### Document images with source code
━━━━━━━━━━

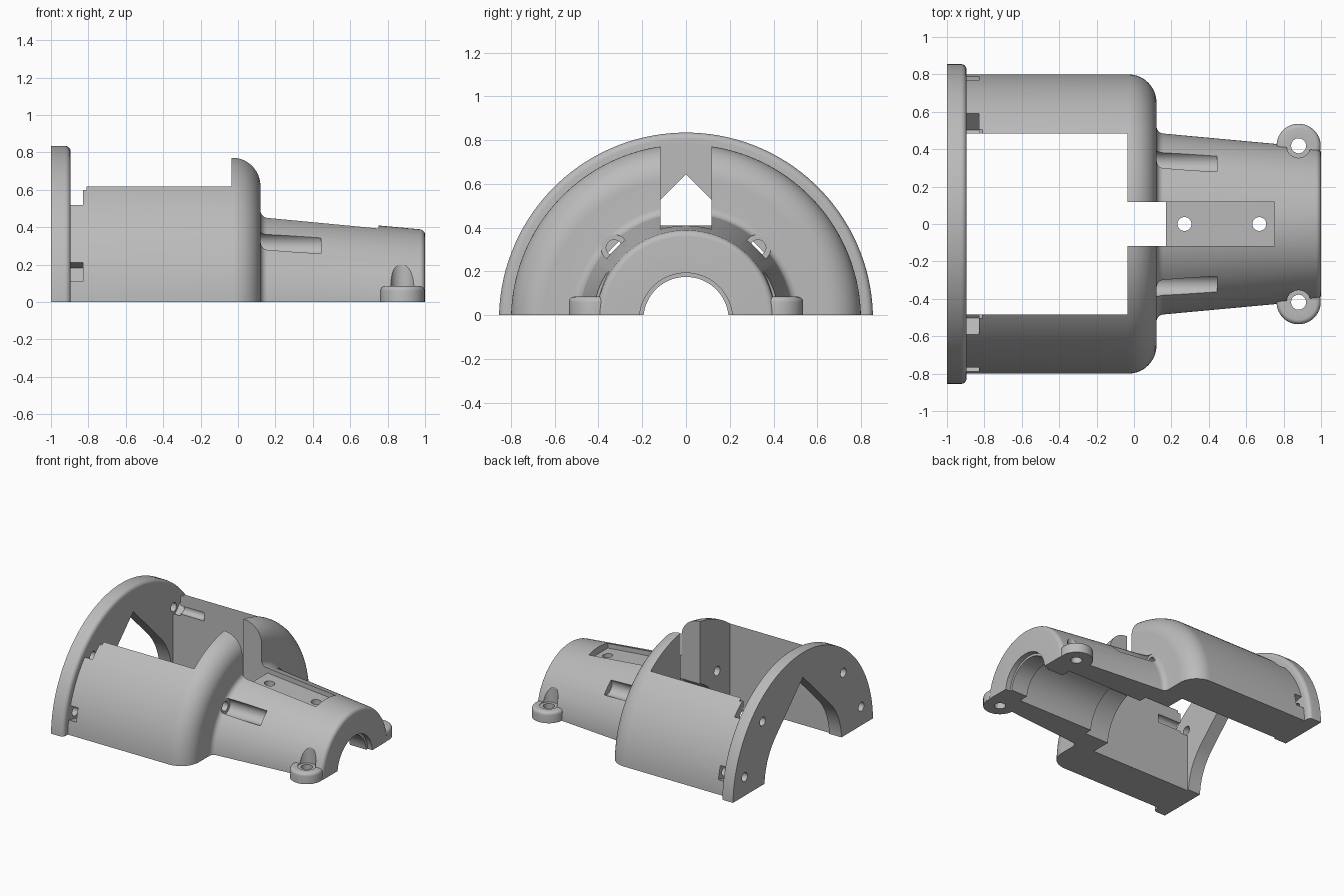
import bpy, bmesh, math
from mathutils import Matrix, Vector

cube = bpy.data.objects.get("Cube")
if cube:
    bpy.data.objects.remove(cube, do_unlink=True)

AXIS_Z = -0.02  # the shell's axis lies just under the split plane
FLANGE = -0.895  # inner face of the flange
BAY_END = -0.036

grey = bpy.data.materials.new("light_grey")
grey.use_nodes = True
grey.diffuse_color = (0.5, 0.5, 0.5, 1)
grey.node_tree.nodes["Principled BSDF"].inputs["Base Color"].default_value = (0.5, 0.5, 0.5, 1)


def make(name, bm):
    bm.normal_update()
    bmesh.ops.recalc_face_normals(bm, faces=bm.faces)
    mesh = bpy.data.meshes.new(name)
    bm.to_mesh(mesh)
    bm.free()
    mesh.materials.append(grey)
    ob = bpy.data.objects.new(name, mesh)
    bpy.context.collection.objects.link(ob)
    return ob


def lathe(name, profile, origin=(0, 0, AXIS_Z), upright=False, n=96):
    """Turn (along, radius) points around the x axis, or around z if upright."""
    bm = bmesh.new()
    rings = []
    for a, r in profile:
        ring = []
        for i in range(n):
            t = 2 * math.pi * (i + 0.5) / n
            c, s = r * math.cos(t), r * math.sin(t)
            p = Vector((c, s, a) if upright else (a, c, s))
            ring.append(bm.verts.new(p + Vector(origin)))
        rings.append(ring)
    for p, q in zip(rings, rings[1:]):
        for i in range(n):
            j = (i + 1) % n
            bm.faces.new((p[i], p[j], q[j], q[i]))
    bm.faces.new(rings[0])
    bm.faces.new(rings[-1])
    return make(name, bm)


def prism(name, points, shift):
    """Push a flat outline along a vector."""
    bm = bmesh.new()
    near = [bm.verts.new(p) for p in points]
    far = [bm.verts.new(Vector(p) + Vector(shift)) for p in points]
    bm.faces.new(near)
    bm.faces.new(far)
    for i in range(len(points)):
        bm.faces.new((near[i - 1], near[i], far[i], far[i - 1]))
    return make(name, bm)


def box(name, lo, hi, angle=0):
    """Box from corner to corner, then swung about the shell axis."""
    bm = bmesh.new()
    bmesh.ops.create_cube(bm, size=1)
    lo, hi = Vector(lo), Vector(hi)
    for v in bm.verts:
        v.co = Vector([l + (c + 0.5) * (h - l) for c, l, h in zip(v.co, lo, hi)])
    if angle:
        turn = Matrix.Translation((0, 0, AXIS_Z)) @ Matrix.Rotation(angle, 4, 'X')
        bm.transform(turn)
    return make(name, bm)


def arc(cx, cr, rad, start, end, steps):
    """Rounded corner points for a profile."""
    pts = []
    for i in range(steps + 1):
        t = math.radians(start + (end - start) * i / steps)
        pts.append((cx + rad * math.cos(t), cr + rad * math.sin(t)))
    return pts


def combine(target, tool, operation='DIFFERENCE'):
    mod = target.modifiers.new(tool.name, 'BOOLEAN')
    mod.operation, mod.solver, mod.object = operation, 'EXACT', tool
    bpy.context.view_layer.objects.active = target
    bpy.ops.object.modifier_apply(modifier=mod.name)
    bpy.data.objects.remove(tool, do_unlink=True)


# Outer body: flange, barrel, round shoulder, fillet and tapered nose
profile = [(-1, 0.855)]
profile += arc(FLANGE - 0.03, 0.825, 0.03, 90, 0, 6)
profile += [(FLANGE, 0.8)]
profile += arc(-0.03, 0.65, 0.15, 90, 0, 14)
profile += arc(0.16, 0.524, 0.04, 180, 265, 6)
profile += arc(0.97, 0.379, 0.03, 85, 0, 6)
shell = lathe("half_shell_housing", profile, n=128)

# Screw lugs beside the nose
for side in (-1, 1):
    lug = lathe("lug", [(-0.1, 0.118)] + arc(0.06, 0.093, 0.025, 90, 0, 5),
                (0.88, side * 0.418, 0), upright=True, n=48)
    combine(shell, lug, 'UNION')

# Split plane
combine(shell, box("split", (-2, -2, -2), (2, 2, 0)))

# Open bay and stepped bore
combine(shell, box("bay", (FLANGE, -0.483, -0.5), (BAY_END, 0.483, 1.5)))
combine(shell, lathe("bore", [(-0.1, 0.33), (0.17, 0.33), (0.17, 0.27), (0.82, 0.27),
                              (0.82, 0.195), (0.96, 0.195), (0.96, 0.213), (1.1, 0.213)]))

# Teardrop opening through the flange
R = 0.47
outline = [(0, R * math.sqrt(2))] + arc(0, 0, R, 45, -225, 48)
combine(shell, prism("teardrop", [(-1.1, y, z + AXIS_Z) for y, z in outline], (0.25, 0, 0)))

# Top slot through the shoulder and sloping recessed strip with two holes
combine(shell, box("slot", (-0.1, -0.117, 0.15), (0.17, 0.117, 1.5)))
outline = [(0.165, 0.411), (0.75, 0.357), (0.75, 1.5), (0.165, 1.5)]
combine(shell, prism("strip", [(x, -0.117, z) for x, z in outline], (0, 0.234, 0)))
for x in (0.27, 0.67):
    combine(shell, lathe("strip_hole", [(0.1, 0.037), (0.6, 0.037)], (x, 0, 0), True, 32))

for side in (-1, 1):
    # Lug holes with clearance above for the screw heads
    combine(shell, lathe("lug_hole", [(-0.1, 0.04), (0.08, 0.04), (0.08, 0.064), (0.6, 0.064)],
                         (0.88, side * 0.418, 0), True, 40))

    # Diagonal round screw channels in the nose, drilled on into the bay
    c = 0.465 * math.sqrt(0.5)
    combine(shell, lathe("channel", [(-0.1, 0.036), (0.12, 0.036), (0.12, 0.06), (0.445, 0.06)],
                         (0, side * c, c + AXIS_Z), n=40))

    # Flange screw holes with radial nut slots
    for deg, r, inner, up in ((13, 0.73, 0.67, 0.052), (46, 0.71, 0.67, 0.09)):
        ang = math.radians(deg if side > 0 else 180 - deg)
        centre = (0, r * math.cos(ang), r * math.sin(ang) + AXIS_Z)
        combine(shell, lathe("flange_hole", [(-1.1, 0.034), (-0.63, 0.034)], centre, n=32))
        low, high = (-0.052, up) if side > 0 else (-up, 0.052)
        combine(shell, box("nut_slot", (FLANGE, inner, low), (-0.83, 0.9, high), ang))

    # Trimmed bay corner beside the upper nut slot
    y0, y1 = sorted((side * 0.45, side * 0.53))
    combine(shell, box("corner_trim", (FLANGE, y0, 0.6), (-0.81, y1, 1)))

bpy.ops.object.select_all(action='DESELECT')
shell.select_set(True)
bpy.context.view_layer.objects.active = shell
bpy.ops.object.shade_smooth_by_angle(angle=math.radians(25))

━━━━━━━━━━

### WHAT YOU SHOULD DO
Take each line above that holds the string "Matrix" and copy it.

### EXERCISE SOLUTION
from mathutils import Matrix, Vector
        turn = Matrix.Translation((0, 0, AXIS_Z)) @ Matrix.Rotation(angle, 4, 'X')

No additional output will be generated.